● **EXERCISE INPUTS**
━━━━━━━━━━

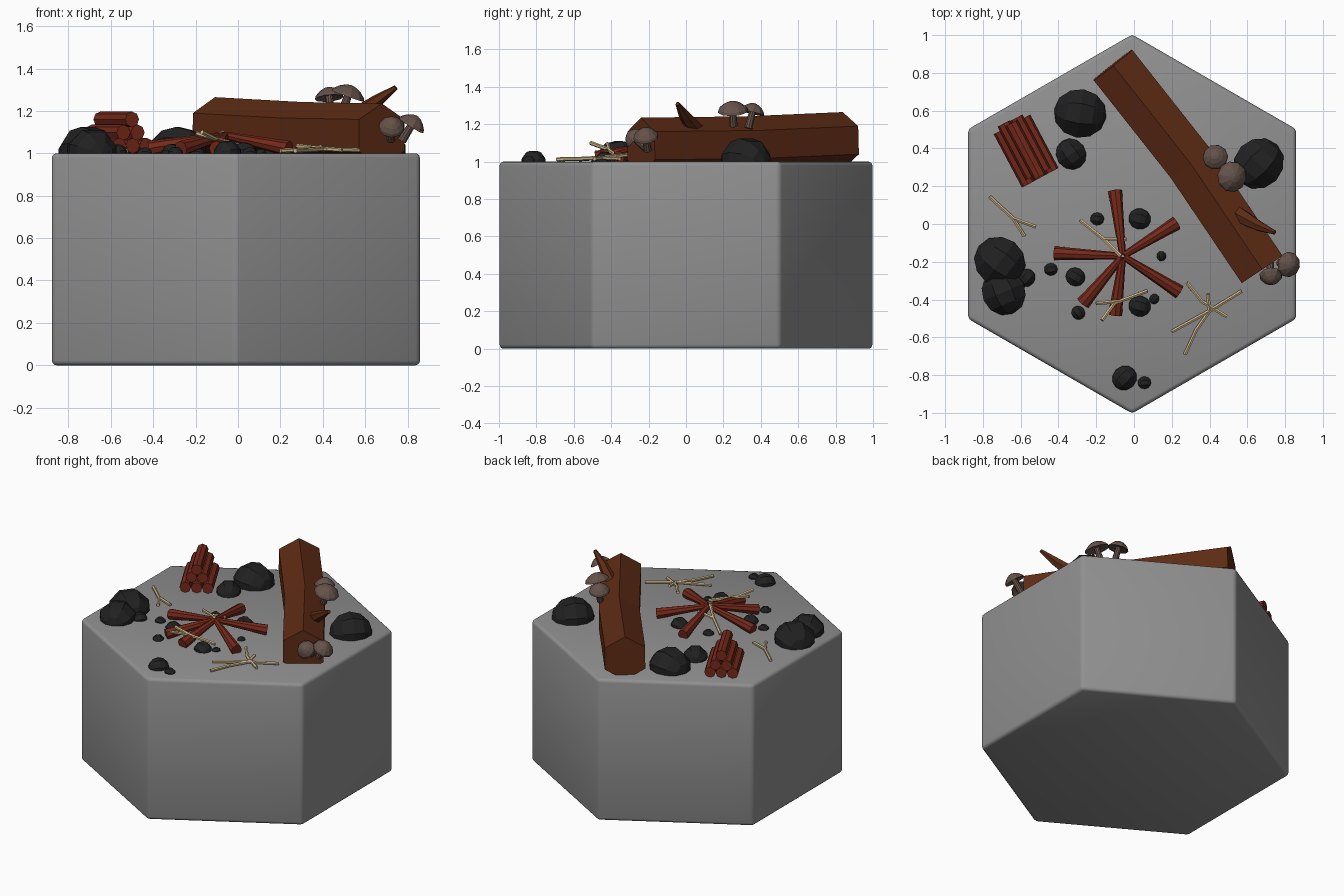
import bpy, bmesh, math, random
from mathutils import Vector, Matrix

if "Cube" in bpy.data.objects:
    bpy.data.objects.remove(bpy.data.objects["Cube"])

random.seed(4)


def material(name, rgb):
    m = bpy.data.materials.new(name)
    m.diffuse_color = (*rgb, 1)
    m.use_nodes = True
    m.node_tree.nodes["Principled BSDF"].inputs["Base Color"].default_value = m.diffuse_color
    return m


STONE = material("stone", (0.28, 0.28, 0.28))
ROCK = material("dark_rock", (0.015, 0.015, 0.015))
BARK = material("bark", (0.11, 0.024, 0.007))
WOOD = material("firewood", (0.18, 0.022, 0.01))
TWIG = material("twig", (0.6, 0.46, 0.25))
CAP = material("mushroom", (0.13, 0.085, 0.068))


def finish(name, bm, mat):
    bmesh.ops.recalc_face_normals(bm, faces=bm.faces)
    me = bpy.data.meshes.new(name)
    bm.to_mesh(me)
    bm.free()
    me.materials.append(mat)
    ob = bpy.data.objects.new(name, me)
    bpy.context.collection.objects.link(ob)
    return ob


def loft(bm, path, radii, sides, axis=None):
    """Tube through path points with one radius per point; a vertex points up."""
    path = [Vector(p) for p in path]
    rings = []
    for i, (p, r) in enumerate(zip(path, radii)):
        d = Vector(axis) if axis else path[min(i + 1, len(path) - 1)] - path[max(i - 1, 0)]
        d.normalize()
        side = d.cross((0, 0, 1))
        side = side.normalized() if side.length > 1e-3 else Vector((1, 0, 0))
        up = side.cross(d)
        ring = []
        for k in range(sides):
            a = math.pi / 2 + k * math.tau / sides
            ring.append(bm.verts.new(p + r * (math.cos(a) * side + math.sin(a) * up)))
        rings.append(ring)
    for a, b in zip(rings, rings[1:]):
        for k in range(sides):
            n = (k + 1) % sides
            bm.faces.new((a[k], a[n], b[n], b[k]))
    bm.faces.new(rings[0])
    bm.faces.new(rings[-1])


def tube(name, path, radii, sides, mat):
    bm = bmesh.new()
    loft(bm, path, radii, sides)
    return finish(name, bm, mat)


# Hexagonal stone base with rounded edges
bm = bmesh.new()
bmesh.ops.create_cone(bm, cap_ends=True, segments=6, radius1=1.003, radius2=1.003, depth=1,
                      matrix=Matrix.Translation((-0.01, 0, 0.5)) @ Matrix.Rotation(math.pi / 2, 4, 'Z'))
# keep a corner on the y axis
top = max(bm.verts, key=lambda v: v.co.y)
if abs(top.co.x + 0.01) > 0.1:
    bmesh.ops.rotate(bm, verts=bm.verts, cent=(-0.01, 0, 0), matrix=Matrix.Rotation(math.pi / 6, 3, 'Z'))
bmesh.ops.bevel(bm, geom=bm.edges[:], offset=0.022, segments=3, profile=0.5, affect='EDGES')
base = finish("hex_base", bm, STONE)
bpy.context.view_layer.objects.active = base
base.select_set(True)
bpy.ops.object.shade_smooth_by_angle(angle=math.radians(40))

# Fallen log with a slight bend, and its broken branch
tube("fallen_log", [(-0.112, 0.842, 1.115), (0.30, 0.32, 1.092), (0.678, -0.24, 1.085)],
     [0.15, 0.15, 0.15], 6, BARK)
tube("broken_branch", [(0.55, 0.05, 1.17), (0.66, -0.01, 1.25), (0.745, -0.045, 1.31)],
     [0.045, 0.03, 0.012], 6, BARK)

# Rocks: x, y, radius
rocks = [(-0.285, 0.585, 0.14), (-0.333, 0.37, 0.085), (0.66, 0.32, 0.14), (-0.71, -0.2, 0.14),
         (-0.69, -0.36, 0.125), (-0.57, -0.285, 0.05), (-0.05, -0.815, 0.068), (0.055, -0.84, 0.036),
         (-0.195, 0.027, 0.037), (0.03, 0.027, 0.06), (0.145, -0.17, 0.027), (-0.44, -0.24, 0.036),
         (-0.31, -0.28, 0.053), (-0.295, -0.47, 0.038), (0.03, -0.435, 0.06), (0.107, -0.397, 0.028)]
for i, (x, y, r) in enumerate(rocks):
    bm = bmesh.new()
    m = (Matrix.Translation((x, y, 0.995)) @ Matrix.Rotation(random.uniform(0, 6), 4, 'Z')
         @ Matrix.Rotation(math.pi / 2, 4, 'X') @ Matrix.Rotation(math.pi / 8, 4, 'Z'))
    bmesh.ops.create_uvsphere(bm, u_segments=8, v_segments=6, radius=r, matrix=m)
    finish(f"rock_{i + 1}", bm, ROCK)

# Campfire logs leaning on the centre
centre = Vector((-0.06, -0.17, 1.085))
ends = [(-0.1, 0.175), (0.225, 0.005), (0.24, -0.36), (-0.1, -0.48), (-0.27, -0.42), (-0.42, -0.155)]
for i, (x, y) in enumerate(ends):
    outer = Vector((x, y, 1.022))
    tube(f"campfire_log_{i + 1}", [outer, centre + (outer - centre) * 0.03], [0.037, 0.018], 8, WOOD)

# Firewood stack: rows of three, two and one
along = Vector((0.159, -0.30, 0)).normalized()
across = Vector((-along.y, along.x, 0))
for row in range(3):
    for k in range(3 - row):
        c = Vector((-0.577, 0.397, 1.036 + 0.062 * row)) + across * 0.073 * (k - (2 - row) / 2)
        c += along * random.uniform(-0.02, 0.02)
        tube(f"firewood_{row + 1}_{k + 1}", [c - along * 0.16, c + along * 0.16], [0.037, 0.037], 8, WOOD)

# Forked twigs: each is a list of strokes
twigs = {
    "twig_left": [[(-0.765, 0.145, 1.01), (-0.64, 0.03, 1.012), (-0.52, -0.015, 1.01)],
                  [(-0.64, 0.03, 1.012), (-0.58, -0.065, 1.01)]],
    "twig_front": [[(0.2, -0.57, 1.012), (0.4, -0.46, 1.02), (0.57, -0.355, 1.015)],
                   [(0.28, -0.31, 1.035), (0.36, -0.41, 1.025), (0.49, -0.49, 1.015)],
                   [(0.27, -0.69, 1.012), (0.33, -0.56, 1.015), (0.4, -0.46, 1.02)],
                   [(0.4, -0.46, 1.02), (0.39, -0.37, 1.03)]],
    "twig_fire_back": [[(-0.285, 0.02, 1.02), (-0.16, -0.08, 1.06), (-0.04, -0.08, 1.075)],
                       [(-0.16, -0.08, 1.06), (-0.07, -0.17, 1.1)]],
    "twig_fire_front": [[(-0.2, -0.42, 1.095), (-0.08, -0.41, 1.06), (0.07, -0.355, 1.02)],
                        [(-0.17, -0.51, 1.1), (-0.1, -0.415, 1.065)]],
}
for name, strokes in twigs.items():
    bm = bmesh.new()
    for s in strokes:
        loft(bm, s, [0.011] * len(s), 6)
    finish(name, bm, TWIG)

# Mushrooms: cap centre, axis, cap radius
mushrooms = [((0.52, 0.25, 1.275), (0.35, -0.05, 1), 0.082), ((0.43, 0.355, 1.265), (-0.1, 0.25, 1), 0.068),
             ((0.725, -0.275, 1.125), (0.05, -0.75, 0.65), 0.062), ((0.82, -0.215, 1.135), (0.5, -0.1, 0.8), 0.068)]
for i, (c, ax, r) in enumerate(mushrooms):
    ax = Vector(ax).normalized()
    steps = [(-0.09, 0.022), (0.005, 0.018), (-0.005, r), (0.01, 0.93 * r),
             (0.03, 0.65 * r), (0.043, 0.35 * r), (0.048, 0.1 * r)]
    bm = bmesh.new()
    loft(bm, [Vector(c) + ax * t for t, _ in steps], [q for _, q in steps], 10, ax)
    finish(f"mushroom_{i + 1}", bm, CAP)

━━━━━━━━━━

● **TASK PROMPT**
Using the data above, show each line where "verts" occurs.

● **EXERCISE OUTPUT**
            ring.append(bm.verts.new(p + r * (math.cos(a) * side + math.sin(a) * up)))
top = max(bm.verts, key=lambda v: v.co.y)
    bmesh.ops.rotate(bm, verts=bm.verts, cent=(-0.01, 0, 0), matrix=Matrix.Rotation(math.pi / 6, 3, 'Z'))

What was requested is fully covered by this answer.